Toronto, Canada (CNN) -- Police said they were preparing for more disruptions Sunday after groups of protesters burned cars, hurled bricks and smashed windows as they tried to penetrate the fence surrounding the G-20 summit.
"I do not believe that the individuals bent on vandalism and violence in our city have finished with their intent, so we will remain vigilant," Toronto Police Chief Bill Blair said Saturday night.
More than 300 people were arrested Saturday, and 412 have been arrested since June 18, said Jillian Van Acker, spokeswoman for the Integrated Security Unit. There were no reports of serious injuries to either protesters or police, she said.
Blair told reporters that packs of disruptive demonstrators infiltrated peaceful protests in order to cause chaos and distract police.
"These criminals rely on the anonymity of hiding in a larger group of the curious and the naive," he said.
At least four police cars went up in flames and smoke during hours of confrontation.
Protesters left behind broken windows and graffiti. Blair said police used tear gas after warning a group of protesters "engaged in acts of destruction" Saturday.
But not all encounters between police and protesters were hostile.
At one intersection the crowd danced and chanted, "You're sexy, you're cute, take off your riot suit!"
More aggressive groups of demonstrators moved from intersection to intersection, trying to circumvent police and get to the security fence protecting the summit meeting.
"The fence is a symbol that they can build a fence and spend a billion dollars on their agenda. The fence is a symbol of what's wrong with this country," protester Rolf Gerstenberger said.
Everywhere the protesters went, police were waiting to head them off, in some cases with individual blasts of pepper spray, tear gas and bean bag pellets, according to the summit's security unit.
Authorities said the fence was not breached Saturday.

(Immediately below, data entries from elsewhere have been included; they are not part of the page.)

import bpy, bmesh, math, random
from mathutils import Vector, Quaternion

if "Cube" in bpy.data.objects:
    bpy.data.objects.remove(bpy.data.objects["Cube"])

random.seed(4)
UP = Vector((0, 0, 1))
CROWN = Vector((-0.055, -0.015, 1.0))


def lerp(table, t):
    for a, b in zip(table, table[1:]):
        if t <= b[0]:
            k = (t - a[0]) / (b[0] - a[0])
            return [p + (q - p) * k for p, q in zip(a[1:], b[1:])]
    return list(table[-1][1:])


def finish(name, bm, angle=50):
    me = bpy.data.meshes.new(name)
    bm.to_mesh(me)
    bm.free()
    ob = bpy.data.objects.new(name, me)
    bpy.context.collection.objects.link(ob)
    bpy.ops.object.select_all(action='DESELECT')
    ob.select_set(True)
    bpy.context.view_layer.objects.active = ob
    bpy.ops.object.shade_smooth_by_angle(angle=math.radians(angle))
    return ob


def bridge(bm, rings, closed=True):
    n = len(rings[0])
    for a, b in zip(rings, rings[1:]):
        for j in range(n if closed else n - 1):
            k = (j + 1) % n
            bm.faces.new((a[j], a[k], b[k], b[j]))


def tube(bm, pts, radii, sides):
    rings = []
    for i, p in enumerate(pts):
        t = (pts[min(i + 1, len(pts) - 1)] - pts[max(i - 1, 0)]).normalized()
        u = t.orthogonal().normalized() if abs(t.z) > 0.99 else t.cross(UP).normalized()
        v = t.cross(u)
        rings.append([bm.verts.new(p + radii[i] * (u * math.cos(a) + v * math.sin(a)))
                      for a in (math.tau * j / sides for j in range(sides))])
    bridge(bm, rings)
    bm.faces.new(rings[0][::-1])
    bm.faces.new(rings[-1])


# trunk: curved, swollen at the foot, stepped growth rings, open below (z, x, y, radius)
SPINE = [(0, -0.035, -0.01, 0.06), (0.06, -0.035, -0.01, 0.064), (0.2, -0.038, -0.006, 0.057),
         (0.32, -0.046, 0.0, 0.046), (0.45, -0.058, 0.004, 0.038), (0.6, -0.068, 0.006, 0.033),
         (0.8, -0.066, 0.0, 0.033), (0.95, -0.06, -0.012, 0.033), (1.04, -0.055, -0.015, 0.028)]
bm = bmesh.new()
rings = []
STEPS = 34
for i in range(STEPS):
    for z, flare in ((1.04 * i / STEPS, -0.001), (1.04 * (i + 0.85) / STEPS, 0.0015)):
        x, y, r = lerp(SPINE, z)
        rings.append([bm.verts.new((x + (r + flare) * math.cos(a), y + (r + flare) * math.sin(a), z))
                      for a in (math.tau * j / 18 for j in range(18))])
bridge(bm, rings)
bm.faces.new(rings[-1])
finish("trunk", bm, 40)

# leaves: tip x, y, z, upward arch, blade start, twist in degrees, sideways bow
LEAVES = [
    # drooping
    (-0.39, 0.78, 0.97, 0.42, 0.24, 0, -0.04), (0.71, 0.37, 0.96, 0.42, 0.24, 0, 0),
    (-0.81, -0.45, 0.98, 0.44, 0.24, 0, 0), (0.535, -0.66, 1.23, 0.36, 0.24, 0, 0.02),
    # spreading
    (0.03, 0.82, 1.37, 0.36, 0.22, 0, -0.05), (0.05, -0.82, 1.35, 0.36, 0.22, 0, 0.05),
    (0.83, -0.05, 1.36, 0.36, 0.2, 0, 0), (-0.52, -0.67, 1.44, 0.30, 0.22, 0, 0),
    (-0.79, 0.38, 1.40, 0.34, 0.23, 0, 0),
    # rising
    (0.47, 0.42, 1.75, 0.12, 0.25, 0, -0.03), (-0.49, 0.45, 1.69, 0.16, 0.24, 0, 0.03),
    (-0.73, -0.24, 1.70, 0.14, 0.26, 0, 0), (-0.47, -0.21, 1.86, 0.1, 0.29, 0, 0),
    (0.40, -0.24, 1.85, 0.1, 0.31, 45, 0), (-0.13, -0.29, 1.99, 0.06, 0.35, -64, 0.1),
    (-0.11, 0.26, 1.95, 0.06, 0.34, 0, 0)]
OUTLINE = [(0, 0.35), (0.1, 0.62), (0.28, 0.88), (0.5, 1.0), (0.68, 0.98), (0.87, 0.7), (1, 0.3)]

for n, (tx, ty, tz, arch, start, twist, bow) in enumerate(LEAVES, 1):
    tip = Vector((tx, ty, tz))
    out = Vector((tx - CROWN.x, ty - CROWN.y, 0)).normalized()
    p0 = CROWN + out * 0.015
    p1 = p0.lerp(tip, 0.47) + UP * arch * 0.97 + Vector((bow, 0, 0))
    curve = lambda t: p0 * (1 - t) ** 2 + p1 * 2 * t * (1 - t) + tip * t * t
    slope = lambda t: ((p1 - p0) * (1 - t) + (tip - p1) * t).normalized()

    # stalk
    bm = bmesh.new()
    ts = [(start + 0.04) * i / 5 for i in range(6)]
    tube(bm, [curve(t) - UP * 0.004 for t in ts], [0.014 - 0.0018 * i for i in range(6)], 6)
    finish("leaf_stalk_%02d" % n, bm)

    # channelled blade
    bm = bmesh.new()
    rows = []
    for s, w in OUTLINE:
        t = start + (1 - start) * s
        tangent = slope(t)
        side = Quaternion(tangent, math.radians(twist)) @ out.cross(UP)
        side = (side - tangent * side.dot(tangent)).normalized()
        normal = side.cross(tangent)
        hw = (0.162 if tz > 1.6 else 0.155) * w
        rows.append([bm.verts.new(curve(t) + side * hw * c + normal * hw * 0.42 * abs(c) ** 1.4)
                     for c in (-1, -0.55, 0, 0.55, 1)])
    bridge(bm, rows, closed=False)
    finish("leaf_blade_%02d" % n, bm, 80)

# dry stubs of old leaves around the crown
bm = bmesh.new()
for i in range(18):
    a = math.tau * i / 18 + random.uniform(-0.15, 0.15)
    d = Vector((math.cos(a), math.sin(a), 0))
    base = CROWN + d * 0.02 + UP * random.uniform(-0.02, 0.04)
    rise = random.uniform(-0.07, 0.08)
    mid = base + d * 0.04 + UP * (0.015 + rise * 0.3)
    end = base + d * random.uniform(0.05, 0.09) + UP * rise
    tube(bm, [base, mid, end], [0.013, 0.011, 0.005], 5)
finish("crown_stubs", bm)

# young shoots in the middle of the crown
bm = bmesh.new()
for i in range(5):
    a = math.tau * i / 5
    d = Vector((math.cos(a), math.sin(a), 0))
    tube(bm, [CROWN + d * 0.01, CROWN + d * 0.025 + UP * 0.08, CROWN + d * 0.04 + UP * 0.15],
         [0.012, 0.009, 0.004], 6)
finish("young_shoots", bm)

Behind it, world leaders began an economic summit focusing on recovery from the global financial crisis.
As they prepared for Sunday's scheduled meetings, the U.N. chief urged them to remember that the world's poor need help making ends meet now more than ever.
"Let me emphasize this evening that, under any circumstances we must not balance budgets on the backs of the world's poorest people," U.N. Secretary-General Ban Ki-moon said.
Ban said countries should invest in agriculture, green recovery jobs and health.
On Saturday, European Union Commission President Jose Manuel Barroso stressed that European leaders were already taking action to strengthen their economies and deal with a weakening euro caused by public debt woes.
"There should be no doubts. Europe will do whatever it takes to assure the financial stability of the euro," he told CNN.
This weekend's meetings come on the heels of the two-day G8 summit outside Toronto, where the leaders of the United States, Canada, France, Germany, Britain, Italy, Japan and Russia also focused on recovery from the global economic crisis. The group also made note of other thorny issues in their final statement issued Saturday, singling out Iran and North Korea for criticism.
CNN's Jeanne Meserve and Ali Velshi contributed to this report.